Monday, August 8, 2011

The biological consequences of Columbus

Earthworms, to be precise—especially the common nightcrawler and the red marsh worm, creatures that did not exist in North America before 1492. ...

Intoxicating and addictive, tobacco became the subject of the first truly global commodity craze. ... To feed the demand, English ships tied up to Virginia docks and took in barrels of rolled-up tobacco leaves. Typically 4 feet tall and 2½ feet across, each barrel weighed half a ton or more. Sailors balanced out the weight by leaving behind their ships' ballast: stones, gravel and soil. They swapped English dirt for Virginia tobacco.

That dirt very likely contained the common nightcrawler and the red marsh worm. ...

Spread today by farmers, gardeners and anglers, earthworms are obsessive underground engineers, and they are now remaking swathes of Minnesota, Alberta and Ontario. Nobody knows what will happen next in what ecologists see as a gigantic, unplanned, centuries-long experiment. ...
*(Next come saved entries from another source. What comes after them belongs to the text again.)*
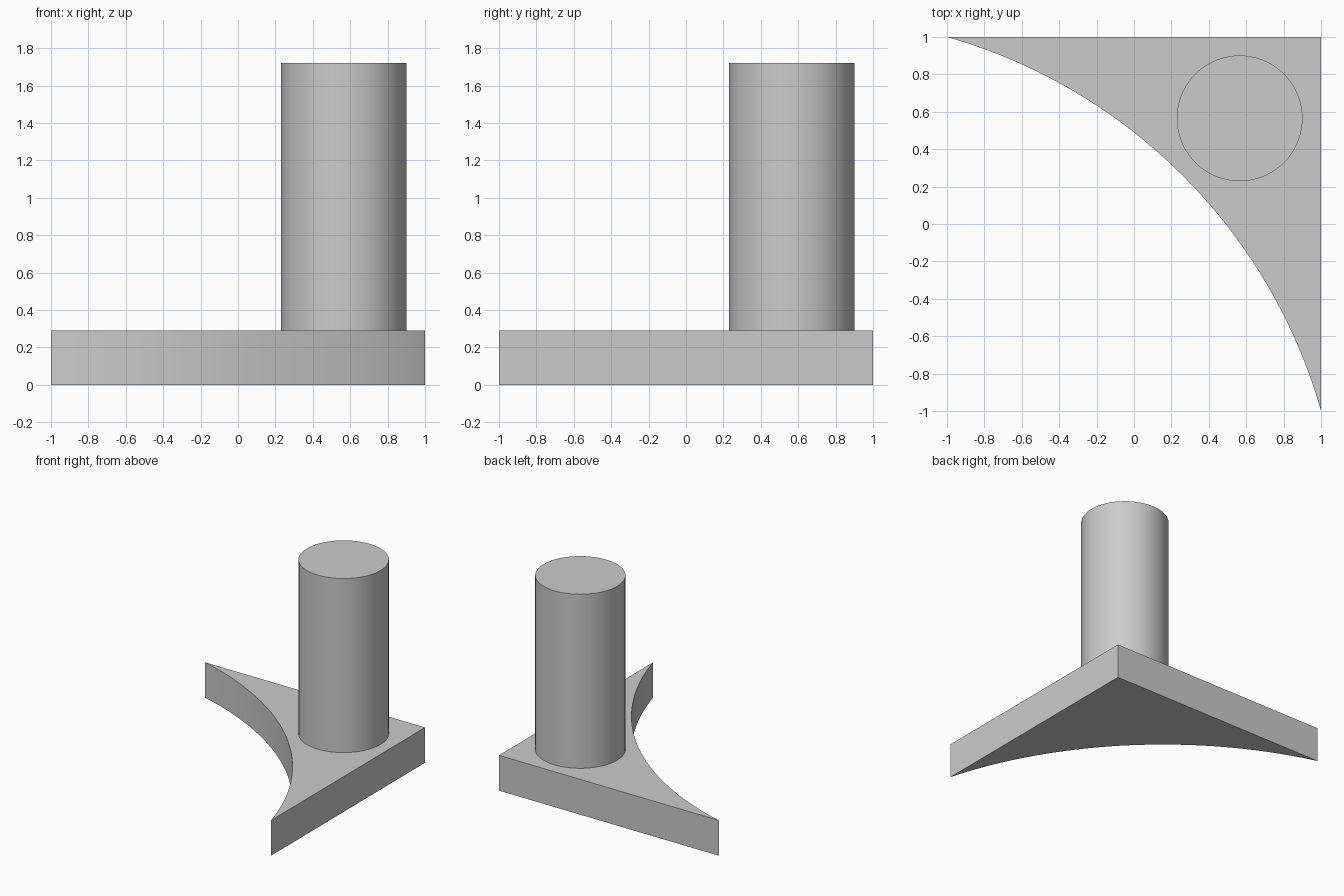
import bpy, bmesh, math
from mathutils import Vector

cube = bpy.data.objects.get("Cube")
if cube:
    bpy.data.objects.remove(cube, do_unlink=True)

BASE_TOP, POST_TOP = 0.29, 1.72
POST_CENTRE, POST_RADIUS = 0.565, 0.336

grey = bpy.data.materials.new("light grey")
grey.use_nodes = True
colour = (0.6, 0.6, 0.6, 1)
grey.diffuse_color = colour
grey.node_tree.nodes["Principled BSDF"].inputs["Base Color"].default_value = colour


def extrude_profile(name, points, bottom, top):
    """Extrude a closed outline upward into a solid prism."""
    bm = bmesh.new()
    face = bm.faces.new([bm.verts.new((x, y, bottom)) for x, y in points])
    result = bmesh.ops.extrude_face_region(bm, geom=[face])
    verts = [g for g in result["geom"] if isinstance(g, bmesh.types.BMVert)]
    bmesh.ops.translate(bm, verts=verts, vec=Vector((0, 0, top - bottom)))
    bmesh.ops.recalc_face_normals(bm, faces=bm.faces)
    mesh = bpy.data.meshes.new(name)
    bm.to_mesh(mesh)
    bm.free()
    mesh.materials.append(grey)
    obj = bpy.data.objects.new(name, mesh)
    bpy.context.collection.objects.link(obj)
    bpy.ops.object.select_all(action="DESELECT")
    obj.select_set(True)
    bpy.context.view_layer.objects.active = obj
    bpy.ops.object.shade_smooth_by_angle(angle=math.radians(15))
    return obj


def arc(centre, radius, start, end, steps):
    return [(centre + radius * math.cos(a), centre + radius * math.sin(a))
            for a in (start + (end - start) * i / steps for i in range(steps + 1))]


# Corner base: two straight sides closed by a concave arc
c = -1.796
radius = math.hypot(1 - c, 1 + c)
start = math.atan2(-1 - c, 1 - c)
outline = arc(c, radius, start, math.pi / 2 - start, 40) + [(1, 1)]
extrude_profile("corner_base", outline, 0, BASE_TOP)

# Round post standing near the square corner
circle = arc(POST_CENTRE, POST_RADIUS, 0, math.tau, 72)[:-1]
extrude_profile("round_post", circle, BASE_TOP, POST_TOP)
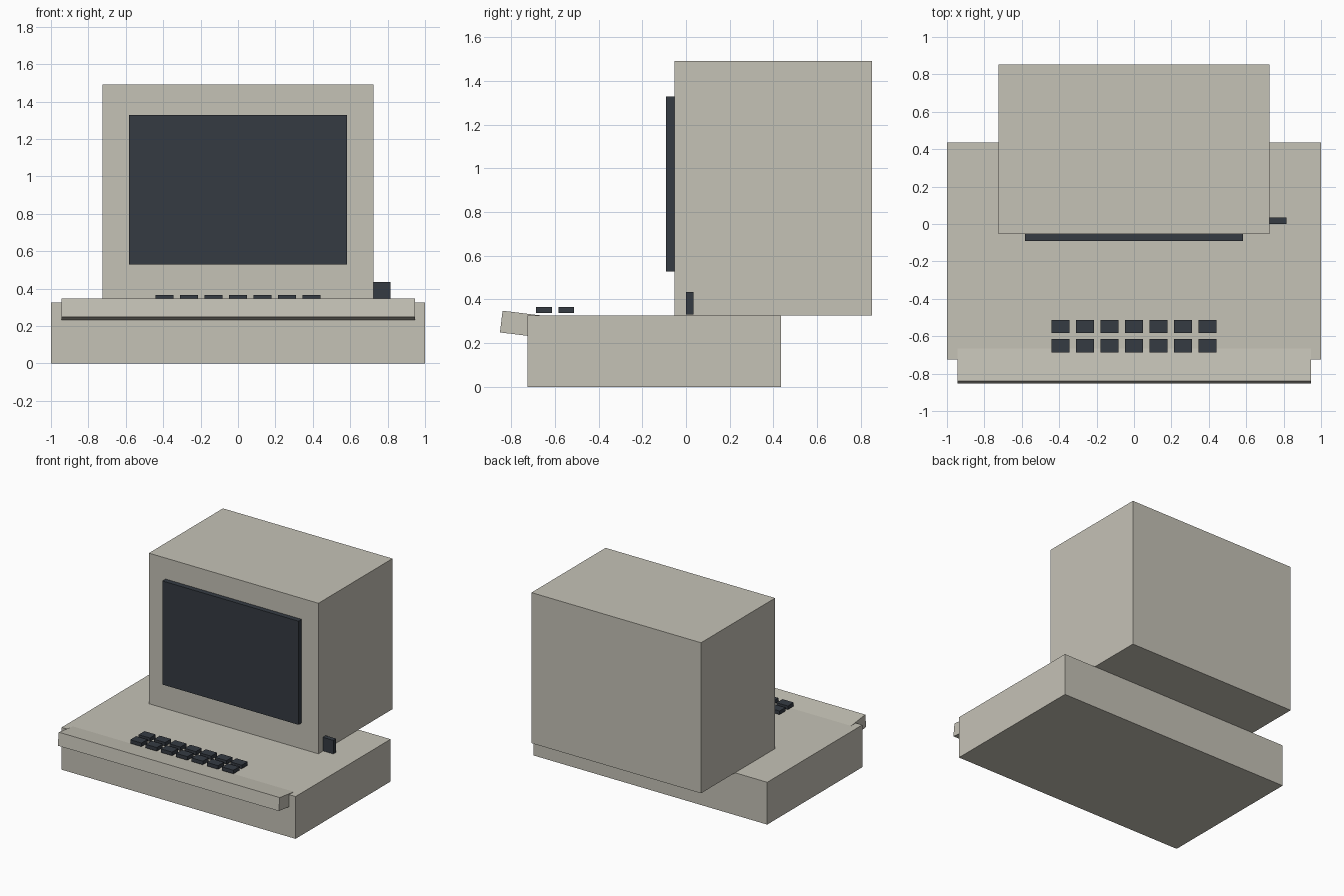
import bpy
import math
from mathutils import Matrix, Vector

if "Cube" in bpy.data.objects:
    bpy.data.objects.remove(bpy.data.objects["Cube"])


def material(name, color):
    m = bpy.data.materials.new(name)
    m.diffuse_color = (*color, 1)
    m.use_nodes = True
    m.node_tree.nodes["Principled BSDF"].inputs["Base Color"].default_value = m.diffuse_color
    return m


beige = material("beige_plastic", (0.56, 0.54, 0.47))
dark = material("dark_plastic", (0.035, 0.043, 0.055))


def box(name, lo, hi, mat):
    """Box between two corners, origin at its centre."""
    lo, hi = Vector(lo), Vector(hi)
    bpy.ops.mesh.primitive_cube_add(size=1, location=(lo + hi) / 2)
    ob = bpy.context.object
    ob.name = name
    ob.data.transform(Matrix.Diagonal((*(hi - lo), 1)))
    ob.data.materials.append(mat)
    return ob


# Housing and screen
box("base", (-1, -0.725, 0), (1, 0.436, 0.327), beige)
box("monitor_case", (-0.725, -0.053, 0.327), (0.725, 0.852, 1.491), beige)
box("screen", (-0.582, -0.092, 0.528), (0.582, -0.053, 1.329), dark)

# Small switch beside the monitor
box("side_switch", (0.715, 0.0, 0.33), (0.815, 0.035, 0.435), dark)

# Tilted front rest, its back end buried in the base
tilt = math.radians(-7)
depth, height = 0.22, 0.1
rest = box("front_rest", (-0.945, 0, 0), (0.945, depth, height), beige)
half = Matrix.Rotation(tilt, 3, 'X') @ Vector((0, depth / 2, height / 2))
rest.location = Vector((0, -0.852, 0.249)) + half
rest.rotation_euler.x = tilt

# Two rows of keys
for row, y in enumerate((-0.65, -0.548)):
    for col in range(7):
        x = (col - 3) * 0.131
        box(f"key_{row + 1}_{col + 1}", (x - 0.048, y - 0.036, 0.338),
            (x + 0.048, y + 0.036, 0.366), dark)
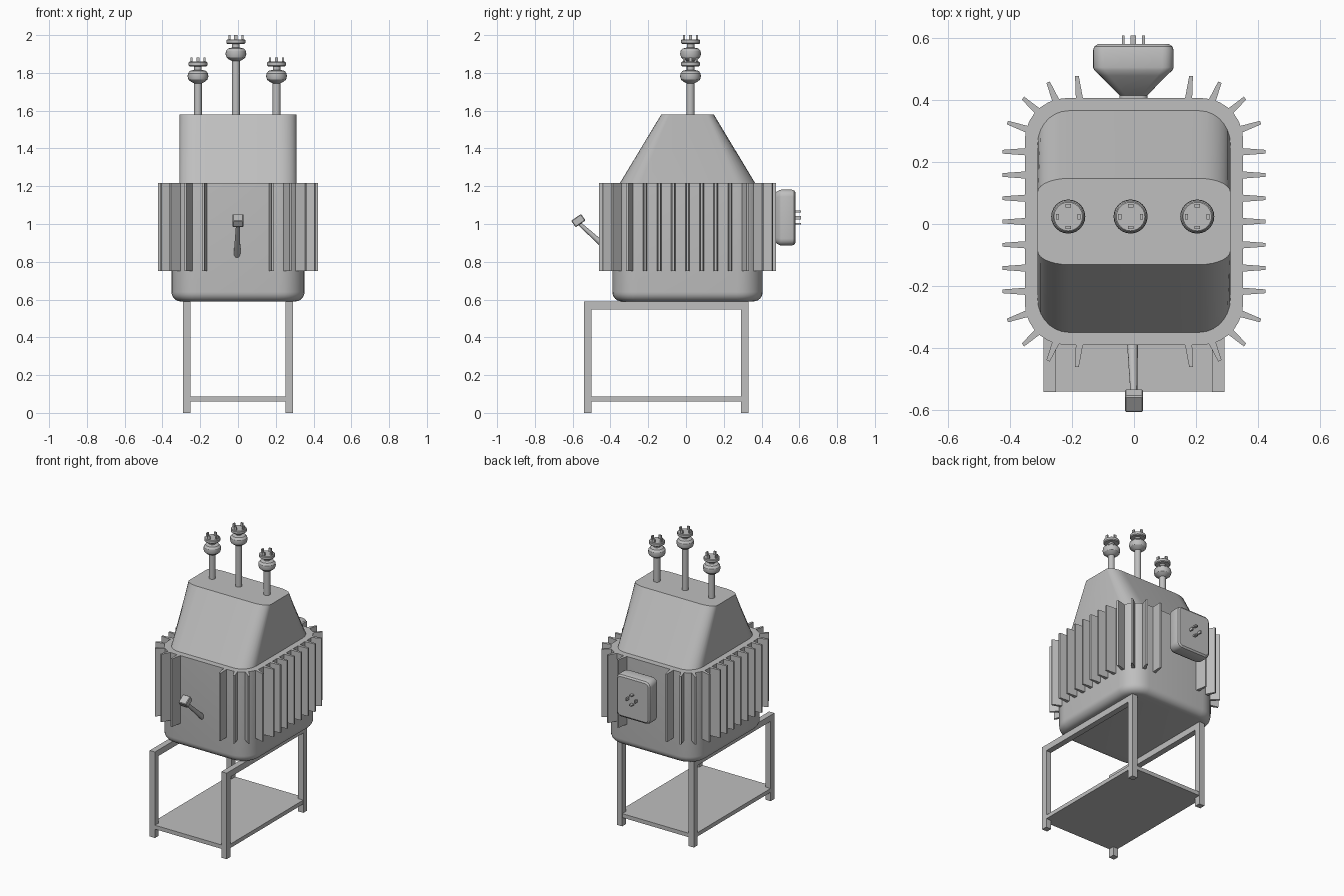
import bpy, bmesh, math
from mathutils import Vector, Matrix

if "Cube" in bpy.data.objects:
    bpy.data.objects.remove(bpy.data.objects["Cube"])

grey = bpy.data.materials.new("light_grey")
grey.diffuse_color = (0.52, 0.52, 0.52, 1)
grey.use_nodes = True
grey.node_tree.nodes["Principled BSDF"].inputs["Base Color"].default_value = grey.diffuse_color
CY = 0.008  # tank centre in y


def finish(name, bm, smooth=True):
    bmesh.ops.recalc_face_normals(bm, faces=bm.faces[:])
    me = bpy.data.meshes.new(name)
    bm.to_mesh(me)
    bm.free()
    ob = bpy.data.objects.new(name, me)
    bpy.context.collection.objects.link(ob)
    me.materials.append(grey)
    if smooth:
        bpy.ops.object.select_all(action='DESELECT')
        ob.select_set(True)
        bpy.context.view_layer.objects.active = ob
        bpy.ops.object.shade_smooth_by_angle(angle=math.radians(32))
    return ob


def rounded(hx, hy, rx, ry, n=7):
    pts = []
    for q, (sx, sy) in enumerate([(1, 1), (-1, 1), (-1, -1), (1, -1)]):
        for i in range(n + 1):
            a = math.pi / 2 * (q + i / n)
            pts.append((sx * (hx - rx) + rx * math.cos(a), sy * (hy - ry) + ry * math.sin(a)))
    return pts


def loft(bm, rings):
    vr = [[bm.verts.new(p) for p in r] for r in rings]
    n = len(vr[0])
    for a, b in zip(vr, vr[1:]):
        for i in range(n):
            bm.faces.new((a[i], a[(i + 1) % n], b[(i + 1) % n], b[i]))
    bm.faces.new(vr[0][::-1])
    bm.faces.new(vr[-1])


def box(bm, lo, hi, m=Matrix()):
    c = (Vector(lo) + Vector(hi)) / 2
    s = Vector(hi) - Vector(lo)
    bmesh.ops.create_cube(bm, size=1, matrix=m @ Matrix.Translation(c) @ Matrix.Diagonal((*s, 1)))


# lower tank with rounded bottom edge
bm = bmesh.new()
rings = []
R = 0.05
secs = [(R * (1 - math.sin(t * math.pi / 12)), 0.59 + R * (1 - math.cos(t * math.pi / 12))) for t in range(7)]
for inset, z in secs + [(0, 1.218)]:
    rings.append([(x, y + CY, z) for x, y in
                  rounded(0.352 - inset, 0.398 - inset, 0.135 - inset, 0.135 - inset)])
loft(bm, rings)
finish("tank", bm)

# sloped upper housing
bm = bmesh.new()
loft(bm, [[(x, y + CY, z) for x, y in rounded(0.311, hy, 0.1, ry)]
          for z, hy, ry in [(1.21, 0.362, 0.11), (1.58, 0.139, 0.045)]])
finish("upper_housing", bm)

# cooling fins: one quadrant mirrored, plus the straight side rows
bm = bmesh.new()


def fin(b, t):
    b, t = Vector(b), Vector(t)
    d = (t - b).normalized()
    s = Vector((-d.y, d.x))
    b = b - d * 0.02
    prof = [b + s * 0.013, b - s * 0.013, t - s * 0.006, t + s * 0.006]
    loft(bm, [[(p.x, p.y, z) for p in prof] for z in (0.752, 1.218)])


quadrant = [((0.338, 0.295), (0.408, 0.319)), ((0.31, 0.355), (0.358, 0.398)),
            ((0.252, 0.39), (0.277, 0.449)), ((0.176, 0.396), (0.184, 0.469))]
for sx in (-1, 1):
    for k in range(-3, 4):
        fin((sx * 0.35, CY + 0.075 * k), (sx * 0.424, CY + 0.075 * k))
    for sy in (-1, 1):
        for b, t in quadrant:
            fin((sx * b[0], CY + sy * b[1]), (sx * t[0], CY + sy * t[1]))
finish("cooling_fins", bm, False)

# terminal posts on the roof
post = [(0.021, -0.04), (0.036, -0.033), (0.05, -0.021), (0.055, -0.004), (0.053, 0.013),
        (0.042, 0.026), (0.02, 0.031), (0.02, 0.05), (0.045, 0.05), (0.05, 0.055),
        (0.05, 0.07), (0.046, 0.074)]
for name, px, zb in [("left", -0.212, 1.785), ("middle", -0.011, 1.903), ("right", 0.204, 1.785)]:
    bm = bmesh.new()
    prof = [(0.021, 1.57 - zb)] + post
    loft(bm, [[(px + r * math.cos(a * math.pi / 12), 0.024 + r * math.sin(a * math.pi / 12), zb + z)
               for a in range(24)] for r, z in prof])
    for k in range(4):
        m = Matrix.Translation((px, 0.024, zb)) @ Matrix.Rotation(k * math.pi / 2, 4, 'Z')
        box(bm, (0.03, -0.009, 0.07), (0.04, 0.009, 0.097), m)
    finish(name + "_terminal_post", bm)

# socket box on the back, flaring out from the tank
bm = bmesh.new()
rings = []
for y, hx, hz, r in [(0.395, 0.045, 0.06, 0.02), (0.415, 0.045, 0.06, 0.02), (0.478, 0.107, 0.136, 0.03),
                     (0.496, 0.126, 0.146, 0.035), (0.505, 0.13, 0.148, 0.037), (0.56, 0.13, 0.148, 0.037),
                     (0.572, 0.126, 0.144, 0.033), (0.58, 0.115, 0.133, 0.022)]:
    rings.append([(x - 0.002, y, 1.034 + z) for x, z in rounded(hx, hz, r, r, 5)])
loft(bm, rings)
for k in range(4):
    m = (Matrix.Translation((-0.002, 0.575, 1.034)) @ Matrix.Rotation(-math.pi / 2, 4, 'X')
         @ Matrix.Rotation(k * math.pi / 2, 4, 'Z'))
    box(bm, (0.028, -0.009, 0), (0.037, 0.009, 0.033), m)
finish("back_socket_box", bm)

# lever on the front: tapered rod and tilted grip block
bm = bmesh.new()
a, b = Vector((-0.005, -0.375, 0.832)), Vector((0, -0.568, 1.005))
d = b - a
bmesh.ops.create_cone(bm, cap_ends=True, segments=12, radius1=0.018, radius2=0.01, depth=d.length,
                      matrix=Matrix.Translation((a + b) / 2) @ d.to_track_quat('Z', 'Y').to_matrix().to_4x4())
finish("lever_rod", bm)
bm = bmesh.new()
box(bm, (-0.029, -0.032, -0.021), (0.029, 0.032, 0.021),
    Matrix.Translation((0, -0.57, 1.018)) @ Matrix.Rotation(math.radians(35), 4, 'X'))
bmesh.ops.bevel(bm, geom=bm.edges[:], offset=0.004, segments=1, affect='EDGES')
finish("lever_grip", bm, False)

# stand: two side frames and a low shelf
for name, x0, x1 in [("left", -0.292, -0.252), ("right", 0.252, 0.292)]:
    bm = bmesh.new()
    box(bm, (x0, -0.541, 0), (x1, -0.501, 0.548))
    box(bm, (x0, 0.292, 0), (x1, 0.332, 0.548))
    box(bm, (x0, -0.541, 0.548), (x1, 0.332, 0.59))
    finish(name + "_stand_frame", bm, False)
bm = bmesh.new()
box(bm, (-0.291, -0.54, 0.06), (0.291, 0.331, 0.087))
finish("stand_shelf", bm, False)
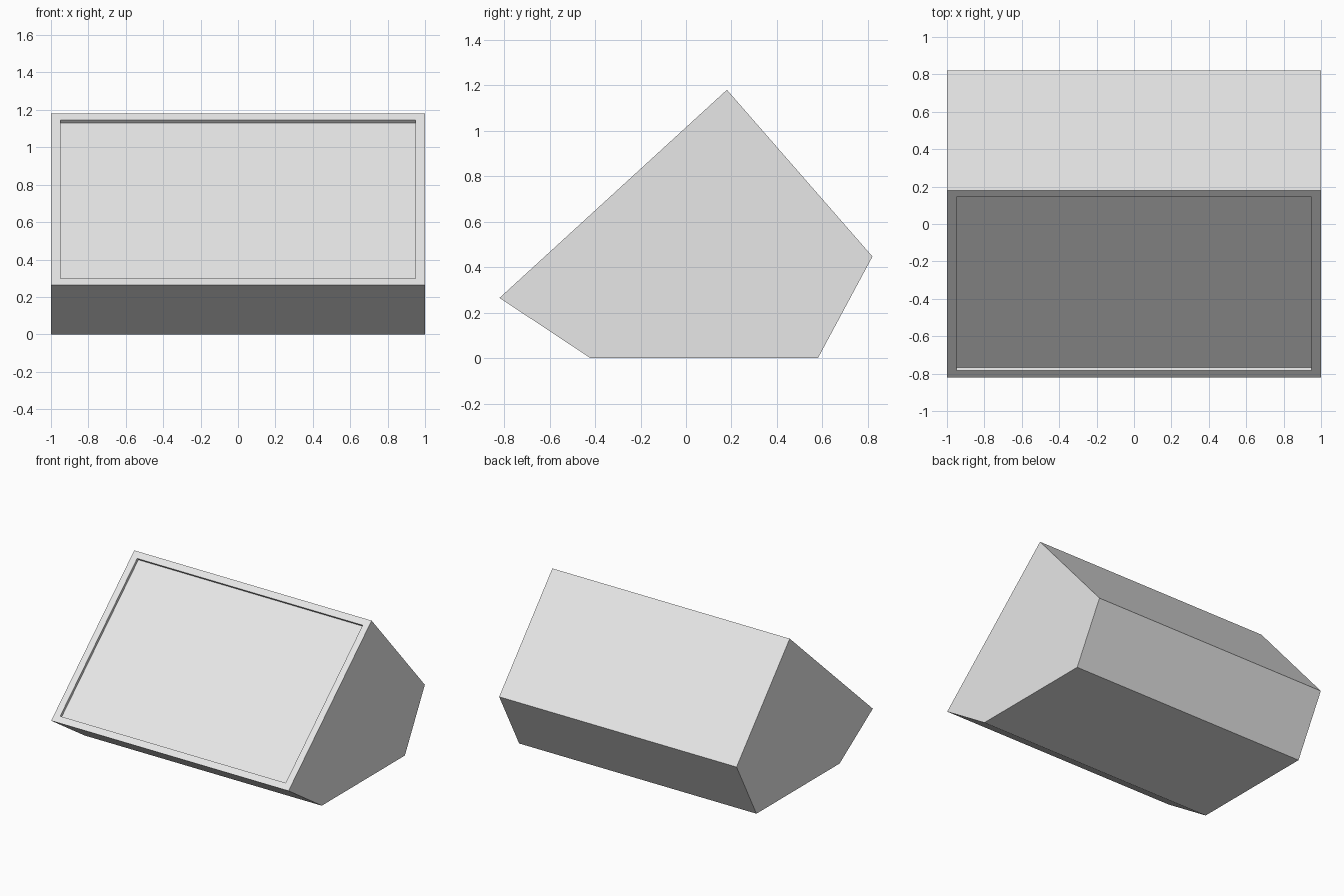
import bpy
import bmesh

cube = bpy.data.objects.get("Cube")
if cube:
    bpy.data.objects.remove(cube, do_unlink=True)

HALF_WIDTH = 1.0
BORDER = 0.05
RECESS = 0.022

# Side outline (y, z), starting with the sloping front panel edge
PROFILE = [(0.18, 1.18), (-0.82, 0.265), (-0.42, 0.0), (0.58, 0.0), (0.82, 0.447)]

# Single light grey material
grey = bpy.data.materials.new("light grey")
grey.use_nodes = True
colour = (0.8, 0.8, 0.8, 1.0)
grey.diffuse_color = colour
grey.node_tree.nodes["Principled BSDF"].inputs["Base Color"].default_value = colour

# Wedge housing: the outline extruded across the width
bm = bmesh.new()
side = bm.faces.new([bm.verts.new((-HALF_WIDTH, y, z)) for y, z in PROFILE])
swept = bmesh.ops.extrude_face_region(bm, geom=[side], use_keep_orig=True)
bmesh.ops.translate(bm, vec=(2 * HALF_WIDTH, 0, 0),
                    verts=[g for g in swept["geom"] if isinstance(g, bmesh.types.BMVert)])
bmesh.ops.recalc_face_normals(bm, faces=bm.faces[:])

# Front panel: framed by a border and sunk straight into the slope
panel = min((f for f in bm.faces if f.normal.z > 0.3), key=lambda f: f.normal.y)
inward = -panel.normal.copy()
bmesh.ops.inset_individual(bm, faces=[panel], thickness=BORDER, use_even_offset=True)
sunk = bmesh.ops.extrude_discrete_faces(bm, faces=[panel])["faces"][0]
bmesh.ops.translate(bm, vec=inward * RECESS, verts=sunk.verts[:])
bmesh.ops.recalc_face_normals(bm, faces=bm.faces[:])

mesh = bpy.data.meshes.new("housing")
bm.to_mesh(mesh)
bm.free()
mesh.materials.append(grey)
housing = bpy.data.objects.new("housing", mesh)
bpy.context.scene.collection.objects.link(housing)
Much more direct was the role of the Columbian Exchange in the creation of Great Britain. In 1698, a visionary huckster named William Paterson persuaded wealthy Scots to invest as much as half the nation's available capital in a scheme to colonize Panama, hoping to control the chokepoint for trade between the Pacific and the Atlantic. As the historian J.R. McNeill recounted in "Mosquito Empires," malaria and yellow fever quickly slew almost 90% of the 2,500 colonists. The debacle caused a financial meltdown.

At the time, England and Scotland shared a monarch but remained separate nations. England, the bigger partner, had been pushing a complete merger for decades. Scots had resisted, fearing a London-dominated economy, but now England promised to reimburse investors in the failed Panama project as part of a union agreement. As Mr. McNeill wrote, "Thus Great Britain was born, with assistance from the fevers of Panama." ...

The Columbian Exchange continues to this day. The Pará rubber tree, originally from Brazil, now occupies huge swathes of southeast Asia, providing the latex necessary to make the tires, belts, O-rings and gaskets that invisibly maintain industrial civilization. (Synthetic rubber of equal quality still cannot be practicably manufactured.)

Asian rubber plantations owe their existence to a British swashbuckler named Henry Wickham, who in 1876 smuggled 70,000 rubber seeds from Brazil to London's Kew Gardens. Rubber-tree plantations are next to impossible in the tree's Amazonian home, because they are wiped out by an aggressive native fungus, Microcyclus ulei. Much as the potato blight crossed the Atlantic, M. ulei will surely make its way across the Pacific one day, with consequences as disastrous as they are predictable.
--Charles Mann, WSJ, on the biological consequences of 1492. Much, much more in the article.